The essence of Guru Yoga is simply to remember the guru at all times: when you are happy, think of the guru; when you are sad, think of the guru; when you meet favorable circumstances, be grateful to the guru; and when you meet obstacles, pray to the guru, and rely on him alone. When you are sitting, think of the guru above your head. When you are walking, imagine that he is above your right shoulder, as if you were circumambulating him. When you are eating food, visualize the guru at your throat center and offer him the first portion. Whenever you wear new clothes, first offer them to the guru, and then wear them as if he had given them back to you.
At night, when you are about to fall asleep, visualize Guru Rinpoche in your heart center, the size of the first joint of your thumb, sitting on a four-petalled red lotus. He is emanating countless rays of light, which fill your whole environment, melting the room and the entire universe into light, and then returning to absorb into your heart. Then the guru himself dissolves into light. This is the state in which you should fall asleep, retaining the experience of luminosity. If you do not fall asleep, you can repeat the visualization again.

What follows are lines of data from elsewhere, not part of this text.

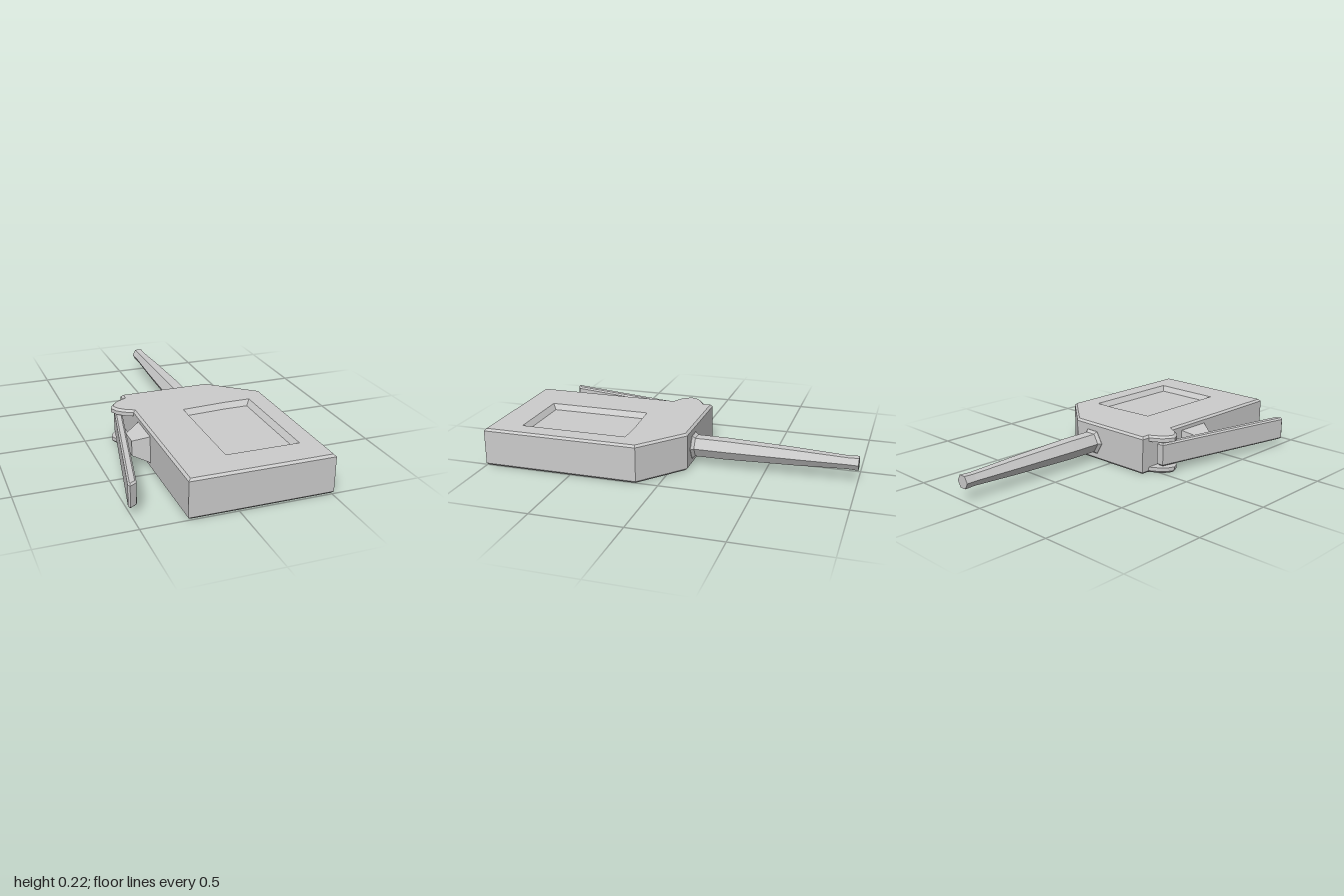
import * as THREE from 'three';
import { mergeGeometries } from 'three/addons/utils/BufferGeometryUtils.js';

const MID = 0.1075; // mid height of the body
const material = new THREE.MeshStandardMaterial({ color: 0xcccccc, flatShading: true });

function fromTriangles(positions) {
  const g = new THREE.BufferGeometry();
  g.setAttribute('position', new THREE.Float32BufferAttribute(positions, 3));
  return g;
}

// Skin between successive closed loops of [x, y, z] points
function loft(...loops) {
  const out = [];
  for (let k = 0; k + 1 < loops.length; k++) {
    const a = loops[k], b = loops[k + 1], n = a.length;
    for (let i = 0; i < n; i++) {
      const j = (i + 1) % n;
      out.push(...a[i], ...a[j], ...b[j], ...a[i], ...b[j], ...b[i]);
    }
  }
  return fromTriangles(out);
}

// Plan outlines are [x, z] lists, counter-clockwise seen from above
const at = (plan, y) => plan.map(([x, z]) => [x, y, z]);

function flipWinding(g) {
  const p = g.attributes.position.array;
  for (let i = 0; i < p.length; i += 9)
    for (let c = 0; c < 3; c++) [p[i + c], p[i + 3 + c]] = [p[i + 3 + c], p[i + c]];
  return g;
}

function cap(plan, y, hole) {
  const vec = ([x, z]) => new THREE.Vector2(x, -z);
  const shape = new THREE.Shape(plan.map(vec));
  if (hole) shape.holes.push(new THREE.Path(hole.map(vec).reverse()));
  const g = new THREE.ShapeGeometry(shape).rotateX(-Math.PI / 2).translate(0, y, 0).toNonIndexed();
  return fromTriangles(Array.from(g.attributes.position.array));
}

// Moves every edge of an outline inwards by d, with mitred corners
function inset(plan, d) {
  const n = plan.length;
  const normal = (p, q) => {
    const dx = q[0] - p[0], dz = q[1] - p[1], l = Math.hypot(dx, dz);
    return [dz / l, -dx / l];
  };
  return plan.map((p, i) => {
    const a = normal(plan[(i + n - 1) % n], p), b = normal(p, plan[(i + 1) % n]);
    const s = d / (1 + a[0] * b[0] + a[1] * b[1]);
    return [p[0] + (a[0] + b[0]) * s, p[1] + (a[1] + b[1]) * s];
  });
}

// Joins an upper half with its mirror image and lifts it to mid height
function mirrored(parts) {
  const top = mergeGeometries(parts);
  const bottom = flipWinding(top.clone().scale(1, -1, 1));
  const g = mergeGeometries([top, bottom]).translate(0, MID, 0);
  g.computeVertexNormals();
  return g;
}

function bodyGeometry() {
  const h = MID, bevel = 0.012, earY = h - 0.033;
  const block = [[-0.26, 1], [0.51, 1], [0.51, 0.12], [0.26, -0.09], [-0.26, -0.09]];
  const ear = [[-0.26, -0.04], [-0.32, -0.005], [-0.345, 0.025], [-0.36, 0.06],
    [-0.342, 0.1], [-0.31, 0.13], [-0.26, 0.157]];
  const full = [...block, ...ear];
  const rim = [[0, 0.82], [0.4, 0.82], [0.4, 0.215], [0.25, 0.215], [0, 0.232]];
  const floor = inset(rim, 0.022);
  return mirrored([
    loft(at(block, 0), at(block, earY)),
    flipWinding(cap(ear, earY)), // underside of the hinge ear
    loft(at(full, earY), at(full, h - bevel), at(inset(full, bevel), h)),
    cap(inset(full, bevel), h, rim),
    loft(at(rim, h), at(floor, h - 0.03)), // sloped walls of the recess
    cap(floor, h - 0.03),
  ]);
}

function leverGeometry() {
  const plan = [[-0.513, 0.866], [-0.505, 0.88], [-0.468, 0.858], [-0.463, 0.845], [-0.285, 0], [-0.327, 0]];
  const h = 0.066, b = 0.009;
  return mirrored([
    loft(at(plan, 0), at(plan, h - b), at(inset(plan, b), h)),
    cap(inset(plan, b), h),
  ]);
}

function buttonGeometry() {
  const ring = (x, y0, y1, z0, z1) => [[x, y0, z0], [x, y0, z1], [x, y1, z1], [x, y1, z0]];
  const g = loft(
    ring(-0.25, 0.025, 0.19, 0.225, 0.45),
    ring(-0.265, 0.035, 0.18, 0.24, 0.435),
    ring(-0.345, 0.065, 0.15, 0.287, 0.39),
    ring(-0.345, 0.107, 0.107, 0.34, 0.34));
  g.computeVertexNormals();
  return g;
}

// Hexagonal tapering rod with a flared collar, pointing to the back
function rodGeometry() {
  const profile = [[0.076, 0.06], [0.076, 0.092], [0.061, 0.108], [0.061, 0.28],
    [0.05, 0.65], [0.037, 0.94], [0.04, 1], [0, 1]];
  return new THREE.LatheGeometry(profile.map(p => new THREE.Vector2(...p)), 6, Math.PI / 2)
    .rotateX(-Math.PI / 2).translate(0.135, 0.104, 0);
}

export function createModel() {
  const model = new THREE.Group();
  model.name = 'handheldDevice';
  const parts = { body: bodyGeometry(), lever: leverGeometry(), button: buttonGeometry(), rod: rodGeometry() };
  for (const [name, geometry] of Object.entries(parts)) {
    const mesh = new THREE.Mesh(geometry, material);
    mesh.name = name;
    model.add(mesh);
  }
  return model;
}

When you wake up in the morning, imagine that the guru emerges from your heart and rises up to sit again in the sky above your head, smiling compassionately, amidst a mass of rainbow light.
This is how we can remember the guru and apply devotion during every activity. And should death come suddenly, the best practice then is to blend our mind with the mind of the guru. Of all the sufferings of the three intermediate states, the most intense is the suffering of the moment of death. For this moment there are practices of Phowa, or the transference of consciousness to the buddhafields. The practice of Guru Yoga is the most profound and essential way of doing Phowa. ..." pp. 71, 72
The book ends with "The Guru Yoga Practice, from the Preliminary Practice of Longchen Nyingtik." It's about ten pages of recitations in English and some mantras that definately delivers a radiation and invites the presence of the MasterPadmasambhava.
Also by Dilgo Khyentse Rinpoche:
The Wish-Fulfilling Jewel